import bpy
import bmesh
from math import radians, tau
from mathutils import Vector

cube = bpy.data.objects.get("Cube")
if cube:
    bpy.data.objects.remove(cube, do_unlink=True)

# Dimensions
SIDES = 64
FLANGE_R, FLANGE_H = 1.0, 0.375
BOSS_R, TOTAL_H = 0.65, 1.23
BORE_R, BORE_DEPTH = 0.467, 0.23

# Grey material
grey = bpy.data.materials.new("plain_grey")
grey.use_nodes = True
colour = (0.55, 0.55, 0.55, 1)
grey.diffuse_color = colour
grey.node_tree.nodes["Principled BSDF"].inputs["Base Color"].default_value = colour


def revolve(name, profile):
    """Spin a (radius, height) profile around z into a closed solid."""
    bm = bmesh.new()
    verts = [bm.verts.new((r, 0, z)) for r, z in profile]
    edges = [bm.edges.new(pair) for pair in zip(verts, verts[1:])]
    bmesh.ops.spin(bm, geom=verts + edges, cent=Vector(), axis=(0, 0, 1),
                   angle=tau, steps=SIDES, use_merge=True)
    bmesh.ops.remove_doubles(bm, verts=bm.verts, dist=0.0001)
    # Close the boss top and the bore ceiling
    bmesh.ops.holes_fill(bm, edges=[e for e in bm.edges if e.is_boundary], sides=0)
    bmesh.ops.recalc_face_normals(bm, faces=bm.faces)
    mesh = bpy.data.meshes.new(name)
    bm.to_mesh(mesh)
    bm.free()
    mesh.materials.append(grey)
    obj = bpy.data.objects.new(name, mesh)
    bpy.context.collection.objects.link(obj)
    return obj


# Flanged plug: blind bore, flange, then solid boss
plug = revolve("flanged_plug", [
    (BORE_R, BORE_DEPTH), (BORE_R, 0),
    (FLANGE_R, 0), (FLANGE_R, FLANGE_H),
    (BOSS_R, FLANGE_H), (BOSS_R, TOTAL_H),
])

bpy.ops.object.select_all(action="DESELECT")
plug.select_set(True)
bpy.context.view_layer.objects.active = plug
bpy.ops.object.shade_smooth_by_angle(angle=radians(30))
==
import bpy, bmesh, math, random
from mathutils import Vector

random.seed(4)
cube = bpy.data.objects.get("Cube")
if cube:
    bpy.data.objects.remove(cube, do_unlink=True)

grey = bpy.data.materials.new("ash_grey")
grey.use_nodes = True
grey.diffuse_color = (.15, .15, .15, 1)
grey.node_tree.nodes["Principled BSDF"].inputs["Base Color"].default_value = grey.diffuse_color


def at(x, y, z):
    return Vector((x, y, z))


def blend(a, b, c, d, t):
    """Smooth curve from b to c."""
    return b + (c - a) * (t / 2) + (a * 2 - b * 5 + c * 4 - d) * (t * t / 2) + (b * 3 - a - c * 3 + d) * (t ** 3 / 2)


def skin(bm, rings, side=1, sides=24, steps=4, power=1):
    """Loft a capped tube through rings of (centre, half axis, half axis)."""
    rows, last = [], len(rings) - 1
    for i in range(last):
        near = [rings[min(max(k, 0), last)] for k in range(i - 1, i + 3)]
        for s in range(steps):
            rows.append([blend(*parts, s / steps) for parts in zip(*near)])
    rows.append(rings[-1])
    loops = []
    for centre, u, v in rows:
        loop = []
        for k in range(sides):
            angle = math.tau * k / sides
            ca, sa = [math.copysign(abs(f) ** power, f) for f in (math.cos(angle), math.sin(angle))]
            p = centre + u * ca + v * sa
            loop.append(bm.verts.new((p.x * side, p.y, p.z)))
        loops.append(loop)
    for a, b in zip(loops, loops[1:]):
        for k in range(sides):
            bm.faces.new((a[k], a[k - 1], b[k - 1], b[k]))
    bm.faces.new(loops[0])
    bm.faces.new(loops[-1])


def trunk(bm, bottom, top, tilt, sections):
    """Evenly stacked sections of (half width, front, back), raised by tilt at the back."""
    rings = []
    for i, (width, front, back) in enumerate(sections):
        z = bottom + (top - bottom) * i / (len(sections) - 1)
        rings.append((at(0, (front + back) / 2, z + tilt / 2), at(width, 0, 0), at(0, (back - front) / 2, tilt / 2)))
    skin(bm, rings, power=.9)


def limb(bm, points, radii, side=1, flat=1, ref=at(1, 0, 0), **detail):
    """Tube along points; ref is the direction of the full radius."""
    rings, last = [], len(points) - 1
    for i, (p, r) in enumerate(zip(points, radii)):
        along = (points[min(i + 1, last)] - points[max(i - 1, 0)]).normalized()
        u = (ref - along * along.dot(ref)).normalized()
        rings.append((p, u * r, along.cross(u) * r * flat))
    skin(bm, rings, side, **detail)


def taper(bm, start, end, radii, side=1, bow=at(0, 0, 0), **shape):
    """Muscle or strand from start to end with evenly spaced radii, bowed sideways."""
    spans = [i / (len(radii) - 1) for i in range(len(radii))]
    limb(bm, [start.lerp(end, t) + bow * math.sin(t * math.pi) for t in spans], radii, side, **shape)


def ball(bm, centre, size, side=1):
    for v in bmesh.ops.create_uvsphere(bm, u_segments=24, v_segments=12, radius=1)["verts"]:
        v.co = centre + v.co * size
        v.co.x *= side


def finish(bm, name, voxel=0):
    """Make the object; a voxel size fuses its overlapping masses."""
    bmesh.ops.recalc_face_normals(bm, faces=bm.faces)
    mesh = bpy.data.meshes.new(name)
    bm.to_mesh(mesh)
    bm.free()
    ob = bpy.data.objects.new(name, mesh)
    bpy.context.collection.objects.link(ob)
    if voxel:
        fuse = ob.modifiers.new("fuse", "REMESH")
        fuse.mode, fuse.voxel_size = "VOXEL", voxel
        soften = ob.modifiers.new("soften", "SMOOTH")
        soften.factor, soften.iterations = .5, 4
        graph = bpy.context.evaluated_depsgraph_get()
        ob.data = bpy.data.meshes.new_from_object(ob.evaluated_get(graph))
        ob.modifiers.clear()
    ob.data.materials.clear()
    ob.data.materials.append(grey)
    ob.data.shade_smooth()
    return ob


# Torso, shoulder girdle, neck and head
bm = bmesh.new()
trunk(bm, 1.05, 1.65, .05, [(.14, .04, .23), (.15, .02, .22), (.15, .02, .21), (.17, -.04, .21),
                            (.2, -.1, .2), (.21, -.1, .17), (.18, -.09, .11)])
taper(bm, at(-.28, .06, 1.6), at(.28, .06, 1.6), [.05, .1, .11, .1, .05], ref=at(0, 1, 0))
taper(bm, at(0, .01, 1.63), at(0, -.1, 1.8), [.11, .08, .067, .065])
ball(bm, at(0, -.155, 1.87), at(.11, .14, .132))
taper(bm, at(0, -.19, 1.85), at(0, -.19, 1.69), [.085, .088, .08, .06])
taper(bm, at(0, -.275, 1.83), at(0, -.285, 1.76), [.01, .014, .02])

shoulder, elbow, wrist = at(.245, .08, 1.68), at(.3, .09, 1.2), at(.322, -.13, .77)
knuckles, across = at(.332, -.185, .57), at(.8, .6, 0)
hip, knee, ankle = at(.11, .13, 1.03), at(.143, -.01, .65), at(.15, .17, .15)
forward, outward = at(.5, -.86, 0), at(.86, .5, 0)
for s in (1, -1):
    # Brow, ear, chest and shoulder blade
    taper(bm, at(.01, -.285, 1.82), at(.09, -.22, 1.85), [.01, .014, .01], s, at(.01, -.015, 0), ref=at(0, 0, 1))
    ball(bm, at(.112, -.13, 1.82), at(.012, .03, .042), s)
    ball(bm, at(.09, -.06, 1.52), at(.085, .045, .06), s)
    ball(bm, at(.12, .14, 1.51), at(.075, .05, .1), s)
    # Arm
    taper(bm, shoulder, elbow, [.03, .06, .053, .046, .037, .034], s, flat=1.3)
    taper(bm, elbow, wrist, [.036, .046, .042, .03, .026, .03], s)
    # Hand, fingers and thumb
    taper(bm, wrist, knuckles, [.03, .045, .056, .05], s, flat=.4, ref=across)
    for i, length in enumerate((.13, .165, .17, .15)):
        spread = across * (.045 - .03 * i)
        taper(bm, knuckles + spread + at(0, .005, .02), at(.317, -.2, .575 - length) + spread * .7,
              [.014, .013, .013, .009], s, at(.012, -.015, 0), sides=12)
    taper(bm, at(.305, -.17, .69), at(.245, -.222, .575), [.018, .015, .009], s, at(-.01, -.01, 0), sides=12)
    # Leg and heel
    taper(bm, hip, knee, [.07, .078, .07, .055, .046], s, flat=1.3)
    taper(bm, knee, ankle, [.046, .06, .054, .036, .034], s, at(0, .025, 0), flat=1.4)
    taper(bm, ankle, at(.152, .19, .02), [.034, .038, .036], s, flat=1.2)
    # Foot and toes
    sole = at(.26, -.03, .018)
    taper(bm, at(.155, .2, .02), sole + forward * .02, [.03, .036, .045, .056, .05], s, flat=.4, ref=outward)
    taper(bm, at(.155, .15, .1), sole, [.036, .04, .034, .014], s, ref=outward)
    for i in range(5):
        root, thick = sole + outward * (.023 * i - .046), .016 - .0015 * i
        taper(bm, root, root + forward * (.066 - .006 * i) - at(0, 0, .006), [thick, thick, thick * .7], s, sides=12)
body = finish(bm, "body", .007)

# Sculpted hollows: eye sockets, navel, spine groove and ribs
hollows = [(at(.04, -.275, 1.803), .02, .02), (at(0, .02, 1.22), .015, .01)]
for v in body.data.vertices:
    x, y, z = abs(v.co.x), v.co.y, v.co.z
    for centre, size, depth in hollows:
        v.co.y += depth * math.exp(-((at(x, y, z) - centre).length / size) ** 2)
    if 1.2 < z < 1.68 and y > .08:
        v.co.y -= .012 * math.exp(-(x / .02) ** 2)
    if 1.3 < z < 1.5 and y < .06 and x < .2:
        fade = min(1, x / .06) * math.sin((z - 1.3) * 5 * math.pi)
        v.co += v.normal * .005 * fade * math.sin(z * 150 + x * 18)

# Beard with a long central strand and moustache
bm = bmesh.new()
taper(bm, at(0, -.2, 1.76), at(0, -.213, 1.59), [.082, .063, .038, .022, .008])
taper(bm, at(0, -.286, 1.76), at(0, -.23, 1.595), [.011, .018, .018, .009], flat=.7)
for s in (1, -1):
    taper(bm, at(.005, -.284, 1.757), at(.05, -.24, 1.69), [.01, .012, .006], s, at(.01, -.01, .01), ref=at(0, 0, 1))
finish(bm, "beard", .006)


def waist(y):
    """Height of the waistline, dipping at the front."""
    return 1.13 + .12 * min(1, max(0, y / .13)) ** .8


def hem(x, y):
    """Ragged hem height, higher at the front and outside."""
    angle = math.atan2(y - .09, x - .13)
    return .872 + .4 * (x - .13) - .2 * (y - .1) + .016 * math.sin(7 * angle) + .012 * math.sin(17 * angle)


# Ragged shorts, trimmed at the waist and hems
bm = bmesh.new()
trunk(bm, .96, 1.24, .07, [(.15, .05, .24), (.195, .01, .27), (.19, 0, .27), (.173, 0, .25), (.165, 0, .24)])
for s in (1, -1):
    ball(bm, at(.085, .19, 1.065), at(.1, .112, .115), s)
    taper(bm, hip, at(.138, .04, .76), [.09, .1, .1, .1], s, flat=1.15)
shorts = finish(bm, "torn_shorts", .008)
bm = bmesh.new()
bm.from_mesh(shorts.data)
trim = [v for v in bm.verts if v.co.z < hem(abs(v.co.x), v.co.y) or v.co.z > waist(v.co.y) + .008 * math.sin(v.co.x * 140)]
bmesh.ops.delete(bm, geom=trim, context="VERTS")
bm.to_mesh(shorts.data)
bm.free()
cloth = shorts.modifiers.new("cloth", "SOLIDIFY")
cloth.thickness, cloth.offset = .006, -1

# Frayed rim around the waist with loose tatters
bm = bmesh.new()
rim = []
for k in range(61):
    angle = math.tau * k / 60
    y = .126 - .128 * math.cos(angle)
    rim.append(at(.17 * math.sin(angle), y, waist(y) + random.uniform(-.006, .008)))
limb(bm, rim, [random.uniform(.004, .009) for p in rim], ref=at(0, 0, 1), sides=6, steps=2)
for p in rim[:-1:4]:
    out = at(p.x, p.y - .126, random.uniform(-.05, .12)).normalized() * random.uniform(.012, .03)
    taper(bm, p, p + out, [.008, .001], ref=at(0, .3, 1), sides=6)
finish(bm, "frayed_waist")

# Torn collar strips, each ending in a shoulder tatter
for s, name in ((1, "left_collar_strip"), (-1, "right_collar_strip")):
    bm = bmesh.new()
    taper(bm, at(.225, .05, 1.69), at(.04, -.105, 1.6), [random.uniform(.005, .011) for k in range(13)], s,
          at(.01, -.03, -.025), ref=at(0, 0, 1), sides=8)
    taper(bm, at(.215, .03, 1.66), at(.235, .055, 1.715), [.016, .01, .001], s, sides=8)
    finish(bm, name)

**Work instruction:**
All that is wanted is the stretch of lines above from the one containing "forward, outward = at(.5, -.86, 0), at(.86, .5, 0)" through the one containing "s, flat=.4, ref=across)", duplicated exactly.

**Answer area:**
forward, outward = at(.5, -.86, 0), at(.86, .5, 0)
for s in (1, -1):
    # Brow, ear, chest and shoulder blade
    taper(bm, at(.01, -.285, 1.82), at(.09, -.22, 1.85), [.01, .014, .01], s, at(.01, -.015, 0), ref=at(0, 0, 1))
    ball(bm, at(.112, -.13, 1.82), at(.012, .03, .042), s)
    ball(bm, at(.09, -.06, 1.52), at(.085, .045, .06), s)
    ball(bm, at(.12, .14, 1.51), at(.075, .05, .1), s)
    # Arm
    taper(bm, shoulder, elbow, [.03, .06, .053, .046, .037, .034], s, flat=1.3)
    taper(bm, elbow, wrist, [.036, .046, .042, .03, .026, .03], s)
    # Hand, fingers and thumb
    taper(bm, wrist, knuckles, [.03, .045, .056, .05], s, flat=.4, ref=across)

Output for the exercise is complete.